Saturday, September 8, 2018

Review of "Illegal," by Eoin Colfer and Andrew Donkin

Review of
Illegal by Eoin Colfer and Andrew Donkin ISBN 9781492662143

Five out of five stars
 This “true” story will tug at the heart of any feeling person, although it likely will have no effect on those Americans and Europeans that advocate a no tolerance position regarding immigration. The quotation marks are used to signify that while the main characters in the story may technically be fictional, what they and their fellow travelers experience is not. Thousands of people reach the level of desperation where they are willing to risk the high probability of death in the desert or death at sea in order to flee their country and travel to Europe in search of a better life.
Ebo and Kwame are brothers living a desperate life in the African country of Niger. Fed up with no prospects, they separately leave their village and travel to the city of Agadez. While there they save up money for a journey across the Sahara Desert to the Mediterranean Coast. It is a dangerous journey, for those they hire to transport them have no real interest in anything other than their money. Many people die making that journey.
 They reach Tripoli in Libya and they once again work to earn money for further passage across the sea. While there, they live in a storm drain to save lodging money and avoid thieves as well as police that will demand graft. Once they have enough, they are placed on a small blow-up boat with a motor and sent off across the Mediterranean Sea towards Italy. There is not enough gas for the motor and the boat leaks, so they end up stranded and floating in the water.
 They are “lucky” in that another ship comes by, and they are rescued. However, it is not a great stroke of luck as it is a ship already overloaded with refugees. When an Italian helicopter and small boat arrive, the crowd pushes forward and the now unbalanced ship overturns, throwing people into the water and eventually sinking with many people unable to get out in time. The people in the helicopter throw down life jackets, but there are far too few for the number of people in the water. Ebo survives the ordeal while Kwame drowns. Of the hundreds of people on the ship, very few survive.
 There is a second short story and it is about a young woman named Helen that was born in Eritrea. She fled to Sudan where she lived in hiding for many years before she paid traffickers to supposedly take her to Italy.
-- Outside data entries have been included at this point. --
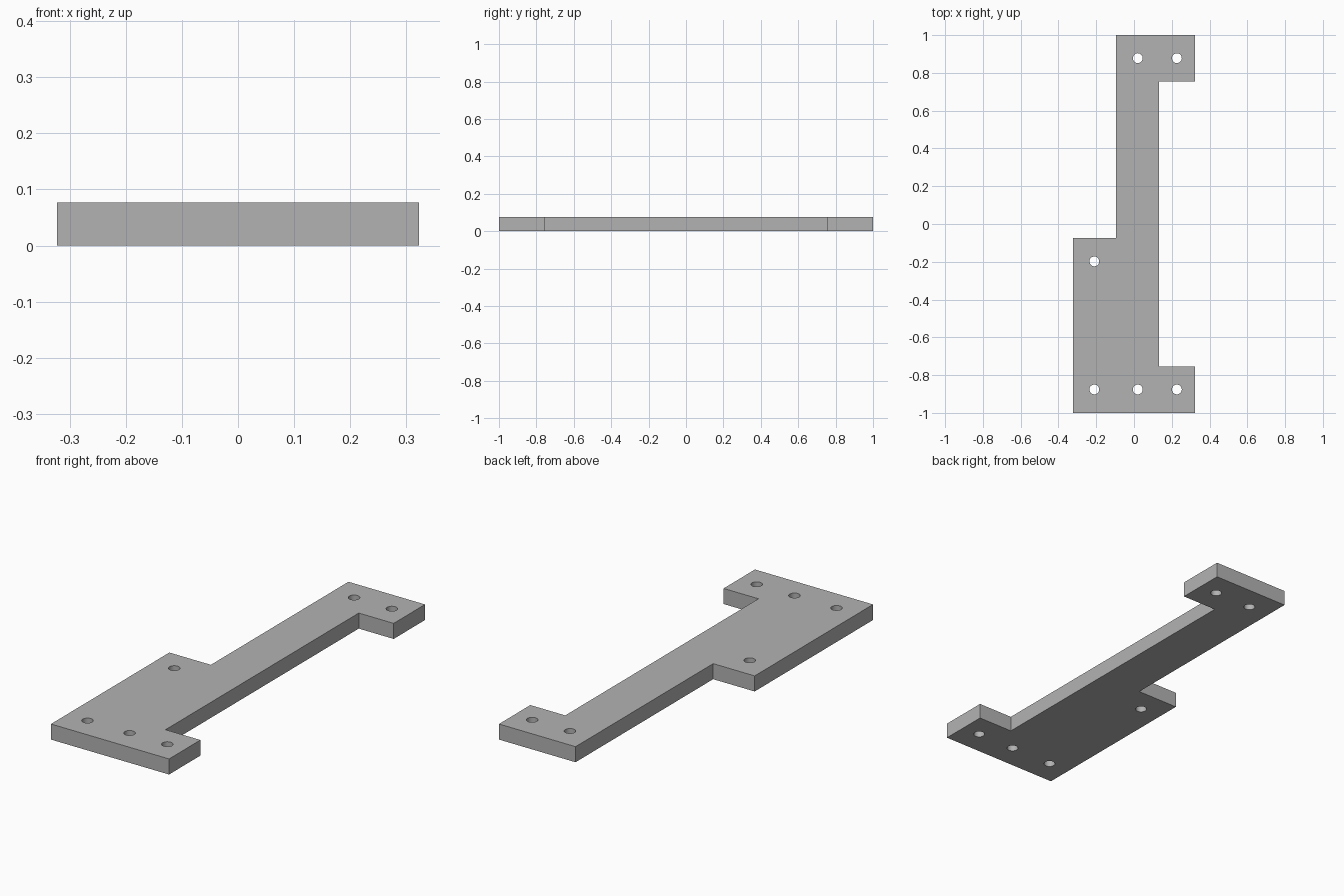
import bpy, bmesh
from mathutils import Matrix

if "Cube" in bpy.data.objects:
    bpy.data.objects.remove(bpy.data.objects["Cube"], do_unlink=True)

THICK = 0.077
HALF_W, HALF_L = 0.323, 1.0
SPINE_L, SPINE_R = -0.096, 0.132
TAB_Y, STEP_Y = 0.755, -0.075
HOLE_R = 0.026

# Plain grey material
grey = bpy.data.materials.new("plain_grey")
grey.use_nodes = True
colour = (0.45, 0.45, 0.45, 1)
grey.diffuse_color = colour
grey.node_tree.nodes["Principled BSDF"].inputs["Base Color"].default_value = colour


def add_object(name, bm):
    bmesh.ops.recalc_face_normals(bm, faces=bm.faces)
    mesh = bpy.data.meshes.new(name)
    bm.to_mesh(mesh)
    bm.free()
    mesh.materials.append(grey)
    obj = bpy.data.objects.new(name, mesh)
    bpy.context.collection.objects.link(obj)
    return obj


# Bracket plate: stepped outline extruded upwards
outline = [
    (-HALF_W, -HALF_L), (HALF_W, -HALF_L), (HALF_W, -TAB_Y), (SPINE_R, -TAB_Y),
    (SPINE_R, TAB_Y), (HALF_W, TAB_Y), (HALF_W, HALF_L), (SPINE_L, HALF_L),
    (SPINE_L, STEP_Y), (-HALF_W, STEP_Y),
]
bm = bmesh.new()
base = bm.faces.new([bm.verts.new((x, y, 0)) for x, y in outline])
top = bmesh.ops.extrude_face_region(bm, geom=[base], use_keep_orig=True)["geom"]
bmesh.ops.translate(bm, vec=(0, 0, THICK),
                    verts=[v for v in top if isinstance(v, bmesh.types.BMVert)])
plate = add_object("bracket_plate", bm)

# Screw holes: two at the back, one by the step, three at the front
holes = [(0.02, 0.878), (0.227, 0.878), (-0.21, -0.198),
         (-0.21, -0.876), (0.02, -0.876), (0.227, -0.876)]
bm = bmesh.new()
for x, y in holes:
    bmesh.ops.create_cone(bm, cap_ends=True, segments=32, radius1=HOLE_R,
                          radius2=HOLE_R, depth=THICK * 3,
                          matrix=Matrix.Translation((x, y, THICK / 2)))
cutter = add_object("hole_cutter", bm)
cutter.hide_render = True

cut = plate.modifiers.new("screw_holes", "BOOLEAN")
cut.operation = "DIFFERENCE"
cut.solver = "EXACT"
cut.object = cutter

bpy.ops.object.select_all(action="DESELECT")
plate.select_set(True)
bpy.context.view_layer.objects.active = plate
bpy.ops.object.modifier_apply(modifier=cut.name)
bpy.data.objects.remove(cutter, do_unlink=True)

# Smooth hole walls, sharp plate edges
bpy.ops.object.shade_smooth_by_angle()
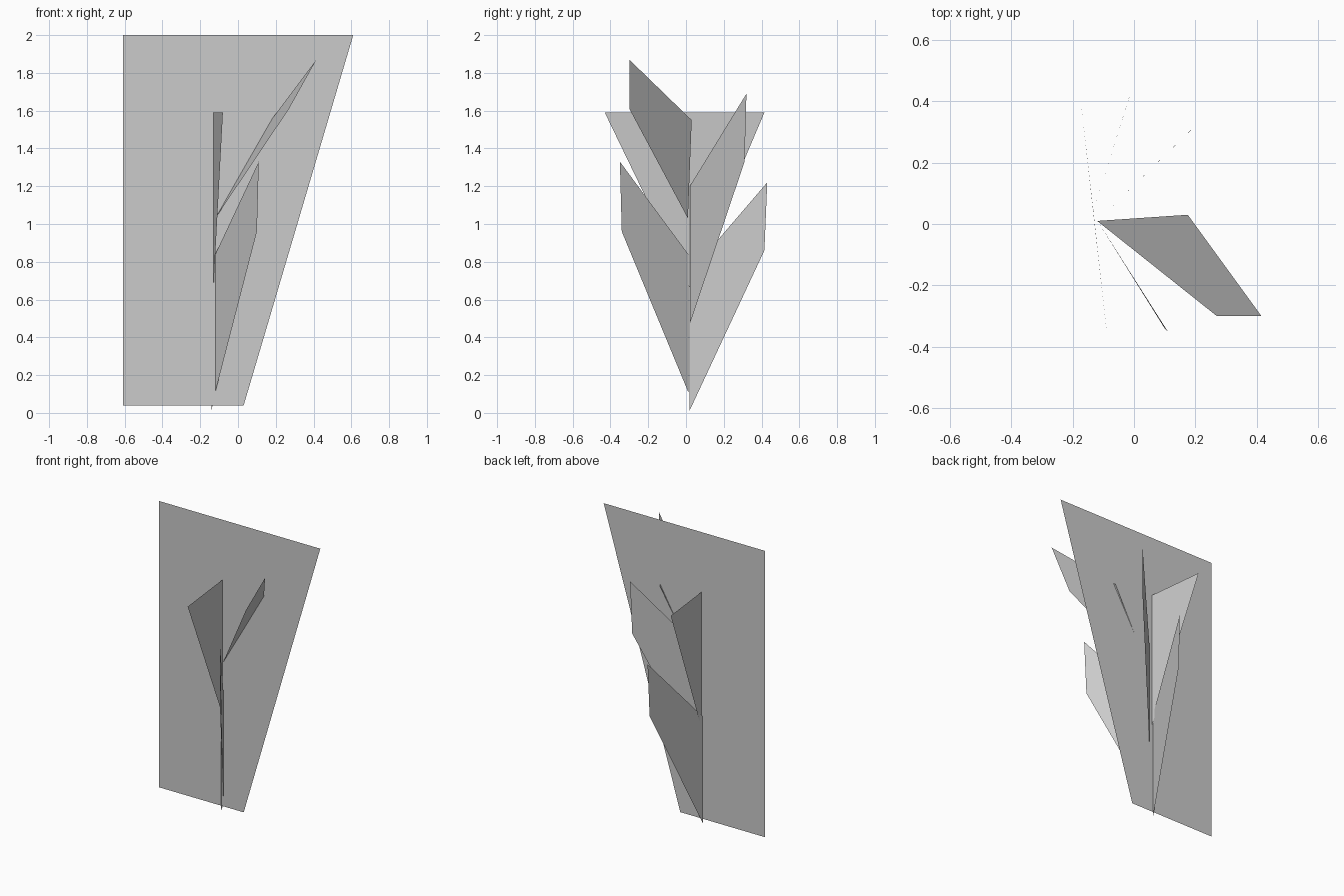
import bpy

cube = bpy.data.objects.get("Cube")
if cube:
    bpy.data.objects.remove(cube, do_unlink=True)

# One plain grey for every sheet
grey = bpy.data.materials.new("plain_grey")
grey.use_nodes = True
colour = (0.6, 0.6, 0.6, 1)
grey.diffuse_color = colour
grey.node_tree.nodes["Principled BSDF"].inputs["Base Color"].default_value = colour


def sheet(name, corners):
    """One flat face through its corners, in order."""
    mesh = bpy.data.meshes.new(name)
    mesh.from_pydata(corners, [], [tuple(range(len(corners)))])
    mesh.materials.append(grey)
    obj = bpy.data.objects.new(name, mesh)
    bpy.context.collection.objects.link(obj)
    return obj


def leaf(name, root, low, high, root_z, low_z, high_z):
    """Upright leaf: tall edge at the stem, short edge at the tip."""
    bottom, top = root_z
    return sheet(name, [(*root, bottom), (*low, low_z), (*high, high_z), (*root, top)])


# Upright main sheet, tapering to the foot
plate_y = 0.019
sheet("main_sheet", [(-0.61, plate_y, 0.04), (0.03, plate_y, 0.04),
                     (0.61, plate_y, 2.0), (-0.61, plate_y, 2.0)])

# Upright leaves fanning out from the stem line
leaf("back_low_leaf", (-0.14, 0.018), (-0.015, 0.415), (-0.01, 0.43),
     (0.01, 0.74), 0.86, 1.22)
leaf("back_high_leaf", (-0.11, 0.02), (0.19, 0.31), (0.20, 0.32),
     (0.47, 1.20), 1.33, 1.69)
leaf("front_low_leaf", (-0.12, 0.012), (0.10, -0.34), (0.11, -0.35),
     (0.11, 0.84), 0.96, 1.33)

# Leaning leaf at the top
sheet("front_high_leaf", [(-0.12, 0.01, 1.03), (0.27, -0.30, 1.61),
                          (0.415, -0.30, 1.87), (0.175, 0.03, 1.55)])

# Crosswise leaf with a level top, running to a point
sheet("cross_leaf", [(-0.13, 0.02, 0.66), (-0.175, 0.415, 1.59), (-0.08, -0.43, 1.59)])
After a harrowing journey where she spent time in a prison in Libya, managed to make it to Italy, traveled to France, got pregnant and ended up in Leeds where she lost her baby. Even after all of that, she is thankful to be alive and would like to get educated so that she can be a nurse.
 The point of these stories is to demonstrate the desperation of the people that are attempting the journey to Europe and the hope of having any kind of life there. Lost on those that are fearful of immigrants is the fact that these people are fleeing horrific circumstances where their choices are often between a slow and fast death. While the real solution is the uplifting of the people in their countries of origin, it takes a very hard heart to read stories like this and not want to do something to aid these people with so few options and all of them bad.

No comments:

Post a Comment